*** Opening Input for this task ***

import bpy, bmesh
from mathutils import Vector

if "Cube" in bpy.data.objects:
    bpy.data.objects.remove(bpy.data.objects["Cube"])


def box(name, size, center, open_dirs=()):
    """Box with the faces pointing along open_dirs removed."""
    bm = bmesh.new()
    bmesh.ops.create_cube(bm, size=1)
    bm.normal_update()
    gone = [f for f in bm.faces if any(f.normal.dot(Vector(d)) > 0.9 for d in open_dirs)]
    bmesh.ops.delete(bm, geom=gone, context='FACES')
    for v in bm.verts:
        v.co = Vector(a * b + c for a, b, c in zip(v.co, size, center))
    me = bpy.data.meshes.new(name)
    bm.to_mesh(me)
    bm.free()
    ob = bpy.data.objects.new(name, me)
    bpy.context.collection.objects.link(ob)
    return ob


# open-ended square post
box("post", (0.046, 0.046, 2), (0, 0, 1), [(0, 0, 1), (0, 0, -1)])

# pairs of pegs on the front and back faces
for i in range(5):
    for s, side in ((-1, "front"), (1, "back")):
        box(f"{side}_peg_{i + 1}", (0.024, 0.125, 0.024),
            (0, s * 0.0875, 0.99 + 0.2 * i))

*** Closing Input for this task ***

Please print the lines from the start of the records up to and including the line with "v.co = Vector(a", copying each one exactly and leaving out the rest.

» Response area
import bpy, bmesh
from mathutils import Vector

if "Cube" in bpy.data.objects:
    bpy.data.objects.remove(bpy.data.objects["Cube"])


def box(name, size, center, open_dirs=()):
    """Box with the faces pointing along open_dirs removed."""
    bm = bmesh.new()
    bmesh.ops.create_cube(bm, size=1)
    bm.normal_update()
    gone = [f for f in bm.faces if any(f.normal.dot(Vector(d)) > 0.9 for d in open_dirs)]
    bmesh.ops.delete(bm, geom=gone, context='FACES')
    for v in bm.verts:
        v.co = Vector(a * b + c for a, b, c in zip(v.co, size, center))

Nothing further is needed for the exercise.